Psychology is generally defined as the science of the behavior of individual organisms. The field offers tremendous diversity in terms of the ways in which behavior is studied. For example, physiological psychologists do work that is sometimes indistinguishable from the biological sciences, while social psychologists do work that is more closely related to that of sociologists and cultural anthropologists. Psychology is an evolving discipline that is best understood from a variety of differing perspectives. This diversity often produces stresses and conflicts within the field. One of our primary goals is to teach the student majoring in psychology how to deal with ambiguity, how to reflect on this experience, and how to ask sophisticated questions about behavior and experience.
The Online Electronic Catalog (OEC) is the university?s official compilation for all curriculum. The OEC serves as the basis for major, minor, specialization, certificate, and program requirements for the academic year. For current policy and curriculum requirements refer to the CWU online catalog at http://www.cwu.edu/~catalogs. . You may choose the catalog that is appropriate for your major requirements, based on the quarter that you were accepted into your program. Some students may be using more than one catalog to meet general education and major requirements. A student should expect to meet the specific requirements of the psychology major or minor listed in the OEC that is current at the time he or she is accepted by the department into the major or minor program. A student should expect to complete general education requirements as listed in the OEC current at the time of first enrollment at either Central or a community college in the state of Washington, provided he or she transfers directly to CWU from the community college and has not attended another four-year institution.

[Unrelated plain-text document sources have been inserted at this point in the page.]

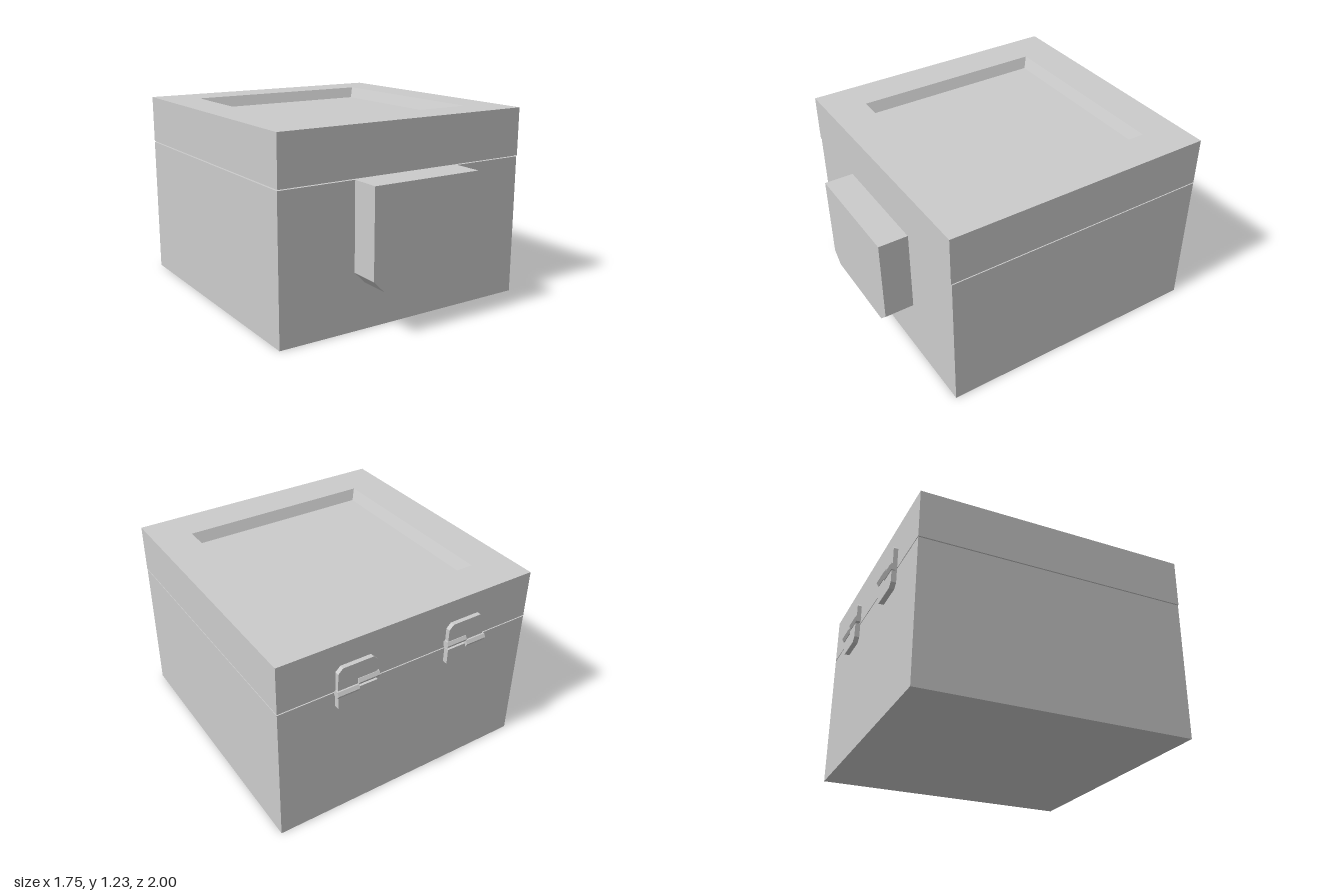
import * as THREE from 'three';

const material = new THREE.MeshStandardMaterial({ color: 0xcccccc, flatShading: true });

function add(parent, name, geometry, x = 0, y = 0, z = 0) {
  const mesh = new THREE.Mesh(geometry, material);
  mesh.name = name;
  mesh.position.set(x, y, z);
  parent.add(mesh);
  return mesh;
}

// Closed solid through rectangular rings given as [halfWidth, back, front, y]
function ringSolid(rings) {
  const positions = [], index = [];
  rings.forEach(([w, back, front, y], i) => {
    positions.push(-w, y, front, w, y, front, w, y, back, -w, y, back);
    if (i === 0) return;
    for (let k = 0; k < 4; k++) {
      const a = (i - 1) * 4 + k, b = (i - 1) * 4 + (k + 1) % 4;
      index.push(a, b, b + 4, a, b + 4, a + 4);
    }
  });
  const t = (rings.length - 1) * 4;
  index.push(0, 2, 1, 0, 3, 2, t, t + 1, t + 2, t, t + 2, t + 3);
  const indexed = new THREE.BufferGeometry();
  indexed.setAttribute('position', new THREE.Float32BufferAttribute(positions, 3));
  indexed.setIndex(index);
  const geometry = indexed.toNonIndexed();
  geometry.computeVertexNormals();
  return geometry;
}

// Plate whose two lower corners are cut off; extruded towards +z
function cutPlate(halfWidth, height, cut, depth) {
  const w = halfWidth;
  const shape = new THREE.Shape([
    [-w, height], [-w, cut], [-w + cut, 0], [w - cut, 0], [w, cut], [w, height],
  ].map(([x, y]) => new THREE.Vector2(x, y)));
  return new THREE.ExtrudeGeometry(shape, { depth, bevelEnabled: false });
}

// Hinge with two leaves and a stepped pair of six-sided knuckles
function createHinge(side) {
  const hinge = new THREE.Group();
  hinge.name = side > 0 ? 'leftHinge' : 'rightHinge';
  hinge.position.x = side * 0.38;
  add(hinge, 'lowerLeaf', cutPlate(0.13, 0.13, 0.03, 0.035), 0, 0.785, -0.983);
  const upper = add(hinge, 'upperLeaf', cutPlate(0.13, 0.15, 0.03, 0.03), 0, 1.08, -0.978);
  upper.geometry.rotateZ(Math.PI);
  const knuckle = new THREE.CylinderGeometry(0.025, 0.025, 0.14, 6).rotateZ(Math.PI / 2);
  add(hinge, 'outerKnuckle', knuckle, side * 0.07, 0.915, -0.975);
  add(hinge, 'innerKnuckle', knuckle, -side * 0.07, 0.95, -0.968);
  return hinge;
}

export function createModel() {
  const model = new THREE.Group();
  model.name = 'hingedBox';

  // Box body
  add(model, 'body', new THREE.BoxGeometry(1.75, 0.91, 1.76), 0, 0.455, -0.07);

  // Lid with a sloped recess in its top
  add(model, 'lid', ringSolid([
    [0.875, -0.95, 0.815, 0.917],
    [0.875, -0.95, 0.815, 1.225],
    [0.63, -0.7, 0.565, 1.225],
    [0.6, -0.67, 0.535, 1.155],
  ]));

  // Block on the front with cut lower corners
  add(model, 'latchBlock', cutPlate(0.375, 0.62, 0.072, 0.19), 0, 0.29, 0.81);

  // Hinges on the back
  for (const side of [-1, 1]) model.add(createHinge(side));

  return model;
}
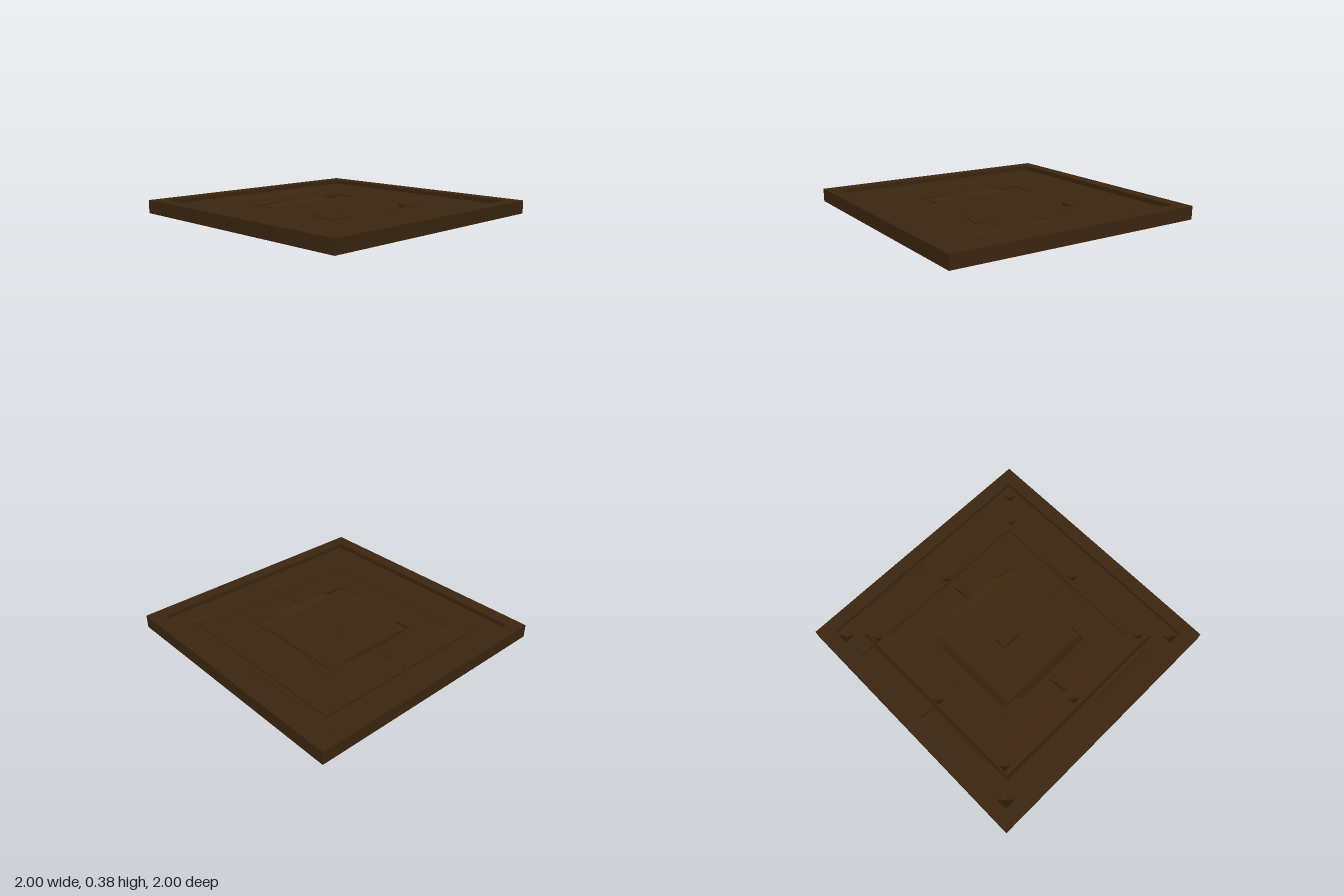
import * as THREE from 'three';

const wood = new THREE.MeshStandardMaterial({ color: 0x3b250f, side: THREE.DoubleSide, flatShading: true });
wood.name = 'dark wood';

export function createModel() {
  const group = new THREE.Group();

  function add(name, geometry, x = 0, y = 0, z = 0) {
    const geo = geometry.index ? geometry.toNonIndexed() : geometry;
    geo.computeVertexNormals();
    const mesh = new THREE.Mesh(geo, wood);
    mesh.name = name;
    mesh.position.set(x, y, z);
    group.add(mesh);
    return mesh;
  }

  function rect(target, x, z, hx, hz) {
    target.moveTo(x - hx, z - hz);
    target.lineTo(x + hx, z - hz);
    target.lineTo(x + hx, z + hz);
    target.lineTo(x - hx, z + hz);
    target.closePath();
    return target;
  }

  // Square plate with rectangular openings given as [x, z, halfX, halfZ]
  function plate(half, holes) {
    const shape = rect(new THREE.Shape(), 0, 0, half, half);
    for (const h of holes) shape.holes.push(rect(new THREE.Path(), ...h));
    return shape;
  }
  const flat = (name, half, y, holes) =>
    add(name, new THREE.ShapeGeometry(plate(half, holes)).rotateX(Math.PI / 2), 0, y, 0);

  // Four sloping sides joining two square outlines
  function slope(name, rTop, yTop, rBottom, yBottom) {
    const geo = new THREE.CylinderGeometry(rTop * Math.SQRT2, rBottom * Math.SQRT2, yTop - yBottom, 4, 1, true);
    add(name, geo.rotateY(Math.PI / 4), 0, (yTop + yBottom) / 2, 0);
  }

  // Hollow pyramid pointing down
  function pit(name, [x, z, hx, hz], y, depth) {
    const geo = new THREE.ConeGeometry(Math.SQRT2, depth, 4, 1, true).rotateY(Math.PI / 4).rotateX(Math.PI);
    add(name, geo.scale(hx, 1, hz), x, y - depth / 2, z);
  }

  // Low board with bevelled edges, narrower at the top or the bottom
  function board(name, [x, z, hx, hz], yBottom, yTop, bevelTop, bevelBottom) {
    const geo = new THREE.BoxGeometry(2 * hx, yTop - yBottom, 2 * hz);
    const p = geo.attributes.position;
    for (let i = 0; i < p.count; i++) {
      const inset = p.getY(i) > 0 ? bevelTop : bevelBottom;
      p.setX(i, p.getX(i) - Math.sign(p.getX(i)) * inset);
      p.setZ(i, p.getZ(i) - Math.sign(p.getZ(i)) * inset);
    }
    add(name, geo, x, (yBottom + yTop) / 2, z);
  }

  // Outer frame
  add('outerFrame', new THREE.ExtrudeGeometry(plate(1, [[0, 0, 0.9, 0.9]]),
    { depth: 0.1, bevelEnabled: false }).rotateX(Math.PI / 2), 0, 0.38, 0);

  // Positions of bosses, studs and grooves
  const corners = [], studs = [], crossGrooves = [];
  for (const sx of [-1, 1]) {
    for (const sz of [-1, 1]) {
      corners.push([sx * 0.84, sz * 0.85, 0.045, 0.043]);
      studs.push([sx * 0.67, sz * 0.695, 0.03, 0.027]);
    }
    studs.push([sx * 0.67, 0, 0.03, 0.027], [0, sx * 0.695, 0.027, 0.03]);
    crossGrooves.push([sx * 0.515, 0, 0.08, 0.022], [0, sx * 0.52, 0.006, 0.08]);
  }
  const centreHole = [0, 0, 0.05, 0.09];

  // Upper surface, from the frame inwards
  flat('outerPanel', 0.9, 0.345, [[0, 0, 0.755, 0.755], ...corners]);
  slope('outerStep', 0.755, 0.345, 0.735, 0.33);
  flat('beamBand', 0.735, 0.33, [[0, 0, 0.635, 0.635], ...studs]);
  slope('innerStep', 0.61, 0.34, 0.635, 0.33);
  flat('innerPanel', 0.61, 0.34, [[0, 0, 0.42, 0.42], ...crossGrooves]);
  slope('centreMouldingOuter', 0.42, 0.34, 0.36, 0.312);
  flat('centrePanel', 0.36, 0.312, [centreHole]);
  corners.forEach(c => pit('cornerHollow', c, 0.345, 0.05));
  studs.forEach(s => pit('studHollow', s, 0.33, 0.04));
  crossGrooves.forEach(g => pit('crossGroove', g, 0.34, 0.03));
  pit('centreHollow', centreHole, 0.312, 0.07);

  // Boards laid on the upper surface
  board('upperBoard', [-0.31, -0.82, 0.3, 0.07], 0.345, 0.355, 0.02, 0);
  board('upperBoard', [0.37, -0.82, 0.27, 0.07], 0.345, 0.355, 0.02, 0);
  board('upperBoard', [-0.84, 0.35, 0.05, 0.27], 0.345, 0.35, 0.01, 0);
  board('upperBoard', [0.84, -0.35, 0.05, 0.27], 0.345, 0.35, 0.01, 0);

  // Mitred corners around the centre
  const mitre = new THREE.Shape([[0.43, 0.47], [0.42, 0.25], [0.38, 0.29], [0.38, 0.41], [0.18, 0.42]]
    .map(([x, y]) => new THREE.Vector2(x, y)));
  for (let i = 0; i < 4; i++) {
    add('mouldingCorner', new THREE.ExtrudeGeometry(mitre,
      { depth: 0.03, bevelEnabled: false }).rotateX(Math.PI / 2), 0, 0.345, 0).rotation.y = i * Math.PI / 2;
  }

  // Underside, from the frame inwards
  flat('underside', 0.9, 0.286, [[0, 0, 0.635, 0.635]]);
  slope('lowerStep', 0.61, 0.302, 0.635, 0.286);
  flat('lowerPanel', 0.61, 0.302, [[0, 0, 0.43, 0.43]]);
  slope('lowerMouldingOuter', 0.43, 0.302, 0.395, 0.279);
  flat('lowerMoulding', 0.395, 0.279, [[0, 0, 0.37, 0.37]]);
  slope('lowerMouldingInner', 0.34, 0.3, 0.37, 0.279);
  flat('lowerCentre', 0.34, 0.3, []);
  studs.forEach(s => pit('stud', s, 0.286, 0.06));
  corners.forEach(c => pit('cornerBoss', c, 0.286, 0.016));
  for (const s of [-1, 1]) {
    for (const t of [-1, 1]) {
      board('lowerBoard', [s * 0.33, t * 0.8, 0.27, 0.06], 0.279, 0.287, 0, 0.02);
      board('lowerBoard', [s * 0.8, t * 0.33, 0.06, 0.27], 0.279, 0.287, 0, 0.02);
    }
  }

  // Turned pendant
  const profile = [[0.001, 0], [0.06, 0.055], [0.032, 0.09], [0.115, 0.15], [0.06, 0.195], [0.06, 0.25], [0.07, 0.3]];
  add('pendant', new THREE.LatheGeometry(profile.map(([x, y]) => new THREE.Vector2(x, y)), 6, Math.PI / 6));

  // Leaves around the top of the pendant
  const leaf = new THREE.Shape([[0.03, 0.3], [0.05, 0.27], [0.12, 0.23], [0.16, 0.25], [0.165, 0.28], [0.1, 0.3]]
    .map(([x, y]) => new THREE.Vector2(x, y)));
  for (let i = 0; i < 4; i++) {
    const geo = new THREE.ExtrudeGeometry(leaf, { depth: 0.08, bevelEnabled: false }).translate(0, 0, -0.04);
    const p = geo.attributes.position;
    // Taper each leaf towards its tip
    for (let j = 0; j < p.count; j++) p.setZ(j, p.getZ(j) * (1.25 - p.getX(j) * 4.5));
    add('pendantLeaf', geo).rotation.y = i * Math.PI / 2;
  }

  return group;
}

A 45-credit major program is available to students who are pursuing a second major or a minor in a related field. A 60-credit major program is available to students who have not declared a second major or a related minor. Both programs provide an academic program that is suitable for students planning to pursue graduate-level education. The programs differ only in the number of elective credits required to obtain the degree.